MA: All we want to gain is our users' trust. As users trust Comodo, they will trust websites protected by Comodo and more business will trust our solutions. That is how we want to Create Trust Online.

CH: So everybody who sees or hears this show, get a free copy of the firewall. If you install it, give us your feedback. Thank you. About Comodo

Comodo is a leading global provider of Identity and Trust Assurance services on the Internet, with over 200,000 customers worldwide. With global offices in the US, UK, Ukraine and India, the company offers businesses and consumers the intelligent security, authentication and assurance services necessary to ensure trust in online transactions.

Comodo helps enterprises address digital ecommerce and infrastructure needs with reliable, third generation solutions that improve customer relationships, enhance customer trust and create efficiencies across digital ecommerce operations. Comodo's solutions include integrated Web hosting management solutions, infrastructure services, digital e-commerce services, digital certification, identity assurance, customer privacy and vulnerability management solutions. For additional information on Comodo — Creating Trust Online — please visit:
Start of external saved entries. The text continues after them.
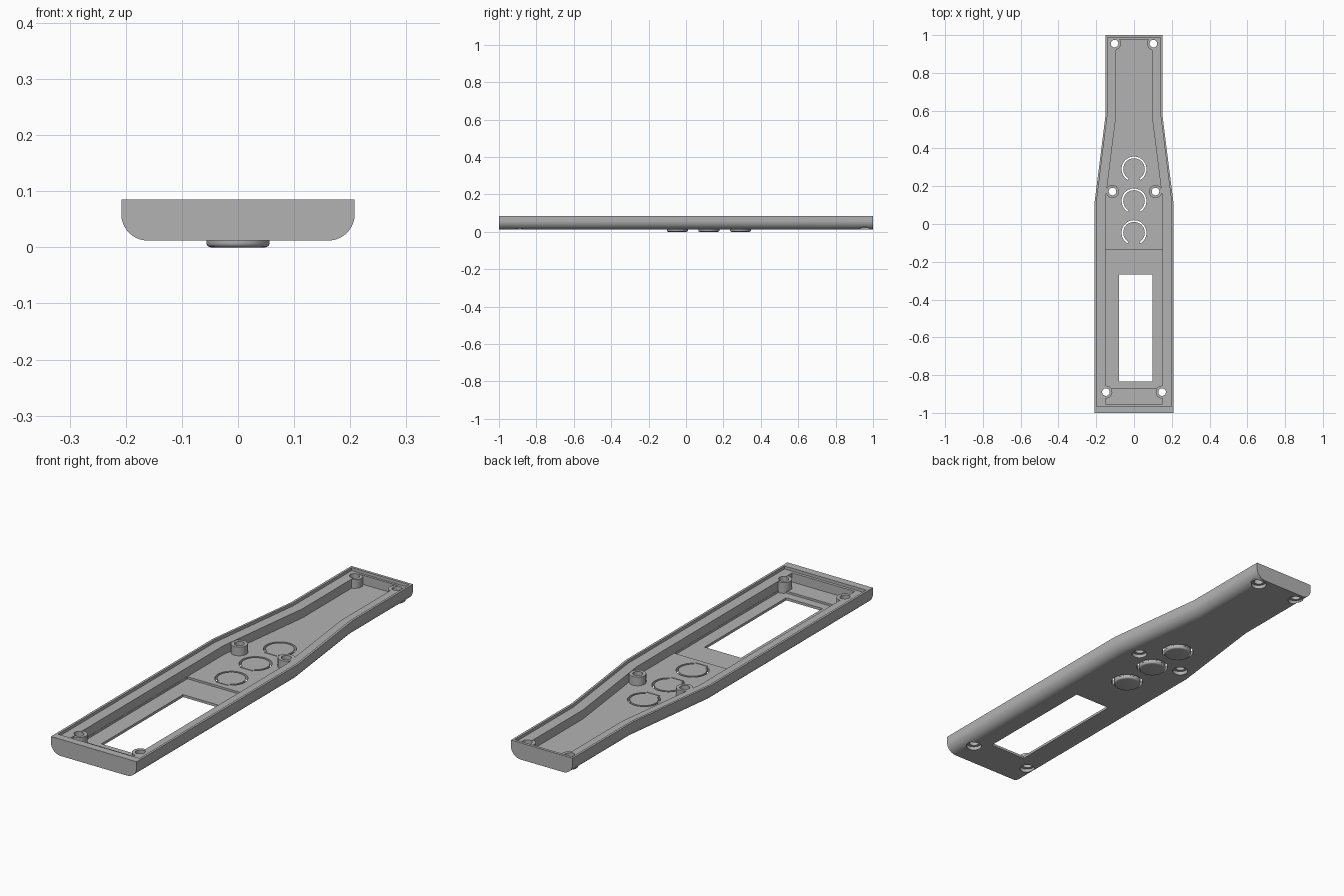
import bpy, bmesh, math

if "Cube" in bpy.data.objects:
    bpy.data.objects.remove(bpy.data.objects["Cube"], do_unlink=True)

grey = bpy.data.materials.new("grey plastic")
grey.use_nodes = True
colour = (0.45, 0.45, 0.45, 1)
grey.diffuse_color = colour
grey.node_tree.nodes["Principled BSDF"].inputs["Base Color"].default_value = colour

RIM, BOTTOM, FLOOR, POCKET, LEDGE = 0.085, 0.012, 0.032, 0.023, 0.072


def make(name, bm):
    bmesh.ops.recalc_face_normals(bm, faces=bm.faces)
    mesh = bpy.data.meshes.new(name)
    bm.to_mesh(mesh)
    bm.free()
    mesh.materials.append(grey)
    ob = bpy.data.objects.new(name, mesh)
    bpy.context.collection.objects.link(ob)
    return ob


def loft(name, rings):
    """Skin a row of matching closed rings and cap both ends."""
    bm = bmesh.new()
    rows = [[bm.verts.new(p) for p in ring] for ring in rings]
    n = len(rows[0])
    for a, b in zip(rows, rows[1:]):
        for i in range(n):
            j = (i + 1) % n
            bm.faces.new((a[i], a[j], b[j], b[i]))
    bm.faces.new(rows[0])
    bm.faces.new(rows[-1])
    return make(name, bm)


def prism(name, outline, z0, z1):
    return loft(name, [[(x, y, z) for x, y in outline] for z in (z0, z1)])


def box(name, x0, x1, y0, y1, z0, z1):
    return prism(name, [(x0, y0), (x1, y0), (x1, y1), (x0, y1)], z0, z1)


def circle(x, y, r, n=40):
    return [(x + r * math.cos(math.tau * i / n), y + r * math.sin(math.tau * i / n))
            for i in range(n)]


def plan(front, back, inset):
    """Tapered outline of the body, narrowed by inset at the sides."""
    side = [(front, 0.208), (0.12, 0.208), (0.58, 0.15), (back, 0.15)]
    return ([(w - inset, y) for y, w in side]
            + [(inset - w, y) for y, w in reversed(side)])


def combine(tool, operation="DIFFERENCE"):
    mod = shell.modifiers.new("cut", "BOOLEAN")
    mod.object, mod.operation, mod.solver = tool, operation, "EXACT"
    bpy.context.view_layer.objects.active = shell
    bpy.ops.object.modifier_apply(modifier=mod.name)
    bpy.data.objects.remove(tool, do_unlink=True)


def smooth(ob):
    bpy.ops.object.select_all(action="DESELECT")
    ob.select_set(True)
    bpy.context.view_layer.objects.active = ob
    bpy.ops.object.shade_smooth_by_angle(angle=math.radians(30))


def section(y, w):
    """Cross-section with rounded lower edges."""
    r, steps = 0.047, 10
    half = [(w, RIM)]
    for i in range(steps + 1):
        a = math.pi / 2 * i / steps
        half.append((w - r + r * math.cos(a), BOTTOM + r - r * math.sin(a)))
    return [(x, y, z) for x, z in half] + [(-x, y, z) for x, z in reversed(half)]


# Outer body, hollowed with a stepped rim
shell = loft("lower_shell", [section(-1, 0.208), section(0.12, 0.208),
                             section(0.58, 0.15), section(1, 0.15)])
combine(prism("cavity", plan(-0.953, 0.978, 0.056), FLOOR, 0.2))
combine(prism("rim_step", plan(-0.966, 0.988, 0.01), LEDGE, 0.2))

# Screen pocket and window
combine(box("pocket", -0.151, 0.151, -0.87, -0.135, POCKET, 0.06))
combine(box("window", -0.08, 0.097, -0.833, -0.267, -0.1, 0.2))

# Screw bosses with through holes and counterbores from below
screws = [(s * x, y) for x, y in ((0.103, 0.955), (0.114, 0.172), (0.149, -0.89))
          for s in (-1, 1)]
for x, y in screws:
    combine(prism("boss", circle(x, y, 0.034), 0.02, 0.07), "UNION")
for x, y in screws:
    combine(prism("hole", circle(x, y, 0.02), -0.1, 0.2))
    combine(prism("counterbore", circle(x, y, 0.032), -0.1, 0.028))

# Buttons: open ring slots, thin hinges and raised caps underneath
for i, y in enumerate((-0.046, 0.122, 0.291)):
    angles = [math.radians(-60 + 300 * k / 36) for k in range(37)]
    slot = [(0.066 * math.cos(a), y + 0.066 * math.sin(a)) for a in angles]
    slot += [(0.057 * math.cos(a), y + 0.057 * math.sin(a)) for a in reversed(angles)]
    combine(prism("slot", slot, -0.1, 0.05))
    combine(box("hinge_groove", -0.031, 0.031, y - 0.065, y - 0.061, 0.028, 0.05))
    edge = 0.008
    rings = [(0.0565, 0.02)]
    for k in range(6):
        a = math.pi / 2 * k / 5
        rings.append((0.0565 - edge + edge * math.cos(a), edge - edge * math.sin(a)))
    cap = loft(f"button_{i + 1}", [[(px, py, z) for px, py in circle(0, y, r)]
                                   for r, z in rings])
    smooth(cap)

smooth(shell)
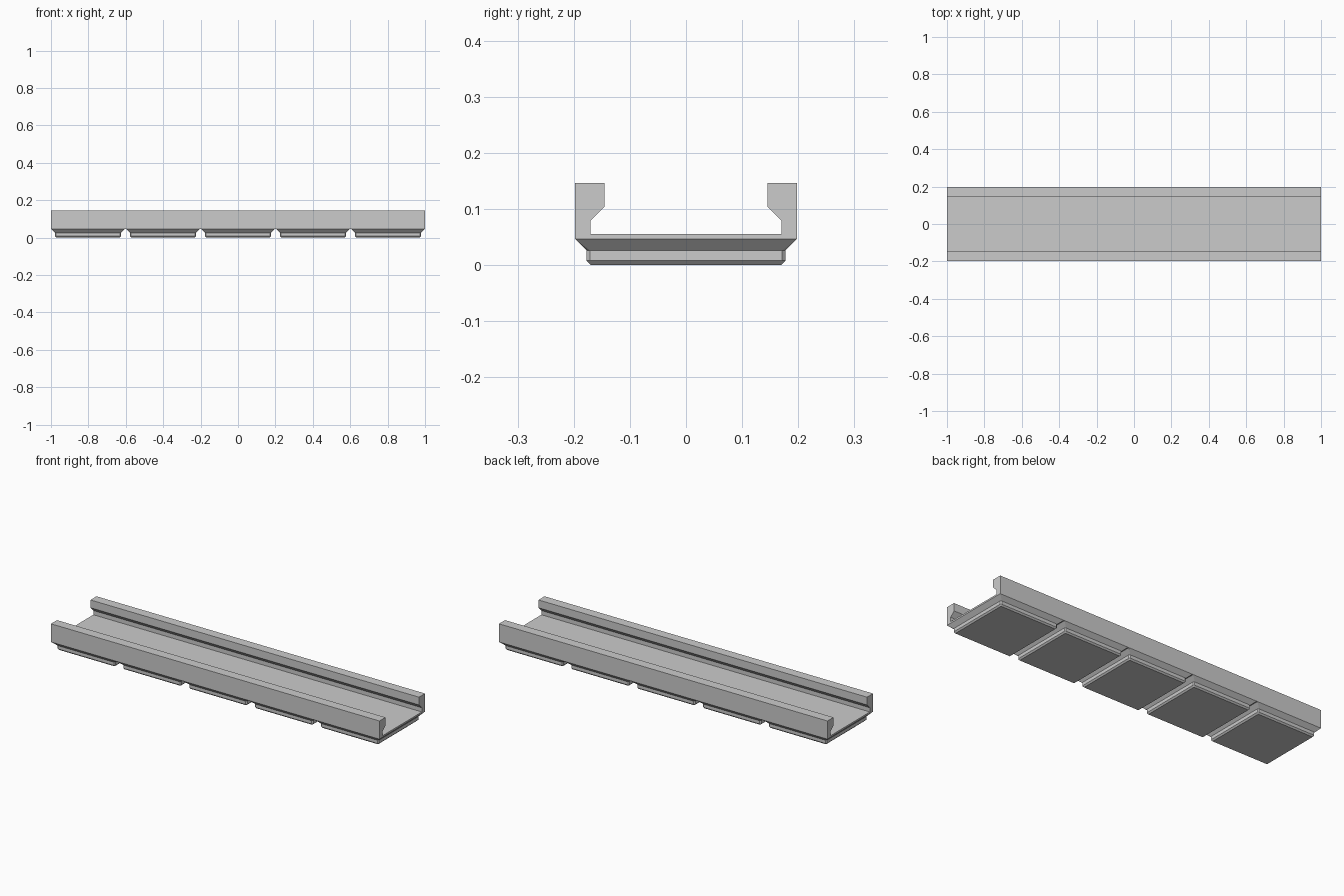
import bpy, bmesh

if "Cube" in bpy.data.objects:
    bpy.data.objects.remove(bpy.data.objects["Cube"])

grey = bpy.data.materials.new("plain grey")
grey.diffuse_color = (0.6, 0.6, 0.6, 1)
grey.use_nodes = True
grey.node_tree.nodes["Principled BSDF"].inputs["Base Color"].default_value = grey.diffuse_color

PITCH, HALF_W, COUNT = 0.401, 0.198, 5
BASE_Z = 0.0465


def finish(bm, name):
    bmesh.ops.remove_doubles(bm, verts=bm.verts, dist=1e-5)
    bmesh.ops.recalc_face_normals(bm, faces=bm.faces)
    mesh = bpy.data.meshes.new(name)
    bm.to_mesh(mesh)
    bm.free()
    mesh.materials.append(grey)
    obj = bpy.data.objects.new(name, mesh)
    bpy.context.collection.objects.link(obj)
    return obj


def loft(name, rings):
    """Skin equal-length rings of points and cap both ends."""
    bm = bmesh.new()
    loops = [[bm.verts.new(p) for p in r] for r in rings]
    n = len(loops[0])
    for a, b in zip(loops, loops[1:]):
        for i in range(n):
            j = (i + 1) % n
            bm.faces.new((a[i], a[j], b[j], b[i]))
    bm.faces.new(loops[0])
    bm.faces.new(loops[-1])
    return finish(bm, name)


def square_ring(x, h, c, z):
    """Square of half size h with corners cut back by c."""
    k = h - c
    pts = [(h, -k), (h, k), (k, h), (-k, h), (-h, k), (-h, -k), (-k, -h), (k, -h)]
    return [(x + px, py, z) for px, py in pts]


# Channel tray: floor and two overhanging lips, swept along x
half = [(HALF_W, BASE_Z), (HALF_W, 0.1465), (0.1455, 0.1465),
        (0.1455, 0.1036), (0.1705, 0.0787), (0.1705, 0.0555)]
profile = half + [(-y, z) for y, z in reversed(half)]
loft("channel_tray", [[(x, y, z) for y, z in profile] for x in (-1, 1)])

# Stepped feet: chamfer, straight band, chamfer up to the tray
for i in range(COUNT):
    x = (i - (COUNT - 1) / 2) * PITCH
    loft(f"foot_{i + 1}", [square_ring(x, 0.1695, 0, 0),
                           square_ring(x, 0.177, 0.006, 0.0076),
                           square_ring(x, 0.177, 0.006, 0.0255),
                           square_ring(x, HALF_W, 0, BASE_Z)])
For more information, reporters and analysts may contact

Judy Shapiro
(201) 963-9471
PlayStation (Games)

Sony Exec Says Luxury Could Be PS3's Downfall 208

Via Next Generation, an interview with CEO of Sony Corporation Sir Howard Stringer on the site CEO Exchange. In the piece they report that Stringer has gone on record as saying the PS3's price may be its downfall. This is the first indication we've had from Sony's upper management that the console's price may just be too high. "Wii is a wonderful device, but has a different target audience. If we fail, it is because we positioned PS3 as the Mercedes of the videogame field. PS3 is after a different audience and it can be whatever it wants -- a home server, game device, even a computer." Relatedly, a Goldmann Sachs analyst has opined that a PS3 price cut could come this year. Assuming they drop the price by $100 or more, this might blunt the objections many have to the console's lofty pricetag.

Slashdot Top Deals

The decision doesn't have to be logical; it was unanimous.